- Lastly, pivots must offer a sustainable path to profitability, one that preserves and enhances brand value in the mind of the consumer. Again, we were there to solve an issue by offering eco alternatives to everyday products. We didn’t suddenly start offering a range of products that deviated from our strategy. We knew who we were and where we wanted to get, pandemic or not.
*As much as I dislike this expression, it makes sense…
Imagine doing the same thing every day for as long as you work. As an entrepreneur you don’t have to worry about this – you will wear multiple hats and play a variety of roles. Entrepreneurs are very resourceful and over time we learn to overcome anything and solve any problem placed in front of us.
From figuring out how the latest social media channel works to filing our own VAT returns (I would not advise you to try the latter!), entrepreneurs find themselves having to figure things out. Personally, I try to stick to areas I know for certain I can do a good job at. I will never be a tax connoisseur or a HTML coding wizard so I tend to leave more technical aspects of the business to seasoned third-party experts.
Help is one DM away
While independence, decisiveness and self-motivation are strong characteristics for entrepreneurs, these can also make us overly confident and self-reliant. Asking for help is a skill I had to force myself to learn but wish I had embraced sooner. The entrepreneurial culture is almost like a big family – and at least here in Ireland, you won’t find a better group of people willing to offer advice and help than fellow entrepreneurs.
And asking for help should not be thought of as a weakness. You’ll actually gain more by asking for help than you might think! Need advice on where to source new products or find a new accountant? Ask a fellow entrepreneur and I guarantee you will get plenty of recommendations.
Understand the difference between working in the business vs. working on the business
When I first started my business, I was obsessively in tune with every single detail. I checked every proposal that went out, every email that was sent to a customer and every order that was sent out for delivery. The details sometimes became so overwhelming that I would forget to look at the big picture.

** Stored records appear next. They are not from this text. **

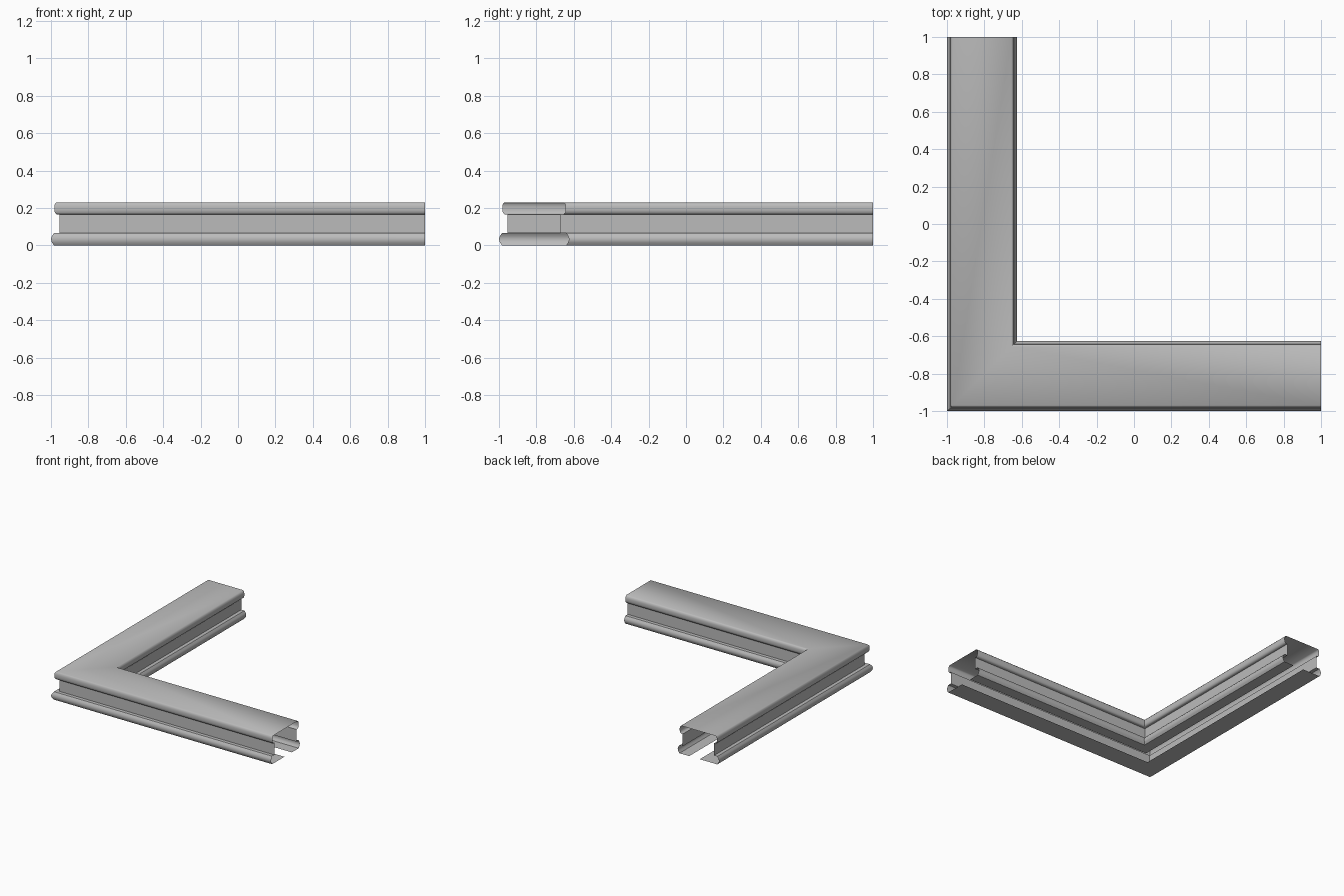
import bpy, bmesh, math

cube = bpy.data.objects.get("Cube")
if cube:
    bpy.data.objects.remove(cube, do_unlink=True)

WIDTH = 0.375      # full width of the rail
HEIGHT = 0.23

# One colour for the whole rail
grey = bpy.data.materials.new("plain_grey")
grey.use_nodes = True
colour = (0.5, 0.5, 0.5, 1)
grey.diffuse_color = colour
grey.node_tree.nodes["Principled BSDF"].inputs["Base Color"].default_value = colour

# Half of the section as (inset from edge, height): foot bead, neck, top lip
foot = [(0.016, 0), (0.005, 0.015), (0, 0.033), (0.005, 0.05), (0.016, 0.065)]
neck = [(0.045, 0.065), (0.045, 0.165)]
lip = [(0.03, 0.165), (0.021, 0.174), (0.018, 0.188),
       (0.018, 0.207), (0.021, 0.221), (0.03, HEIGHT)]
half = foot + neck + lip
other_half = [(WIDTH - d, z) for d, z in reversed(half)]

# Floor flaps leave an open slot under the rail
section = [(0.175, 0)] + half + other_half + [(0.27, 0)]

# Sweep the section along both arms with a mitred corner
bm = bmesh.new()
rings = []
for d, z in section:
    inset = d - 1
    path = [(1, inset, z), (inset, inset, z), (inset, 1, z)]
    rings.append([bm.verts.new(p) for p in path])
for a, b in zip(rings, rings[1:]):
    for i in range(2):
        bm.faces.new((a[i], b[i], b[i + 1], a[i + 1]))

# Turn the sheet so that the top faces up
bm.normal_update()
top = max(bm.faces, key=lambda f: f.calc_center_median().z)
if top.normal.z < 0:
    bmesh.ops.reverse_faces(bm, faces=bm.faces[:])

mesh = bpy.data.meshes.new("corner_rail")
bm.to_mesh(mesh)
bm.free()
mesh.materials.append(grey)
rail = bpy.data.objects.new("corner_rail", mesh)
bpy.context.collection.objects.link(rail)

# Smooth the beads, keep the neck and the mitre sharp
bpy.ops.object.select_all(action="DESELECT")
rail.select_set(True)
bpy.context.view_layer.objects.active = rail
bpy.ops.object.shade_smooth_by_angle(angle=math.radians(50))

Running a business means you have to be able to see your business both at the micro level and the macro level. The ability to simultaneously analyse the big picture and the individual pieces that make up your business is no easy task.
I had a hard time pulling myself out of everyday tasks, but doing so has allowed me to make the changes that have propelled reuzi and my consultancy business, PatKane.Co, forward. My biggest piece of advice here is for you to carve time to work on your business – to me, Going for Growth was a great way to put time aside and look into my businesses’ structures, missions and goals. From where I stand, being an entrepreneur is an experience unlike any other.
You must relentlessly overcome your own goals. You need a ridiculous amount of passion. You have to be able to adapt to crazy, unexpected things. And above all, you must provide something incredible to your audience. Running your own successful business probably won’t turn out exactly how you imagined – but that doesn’t mean it can’t turn out even better than you imagined.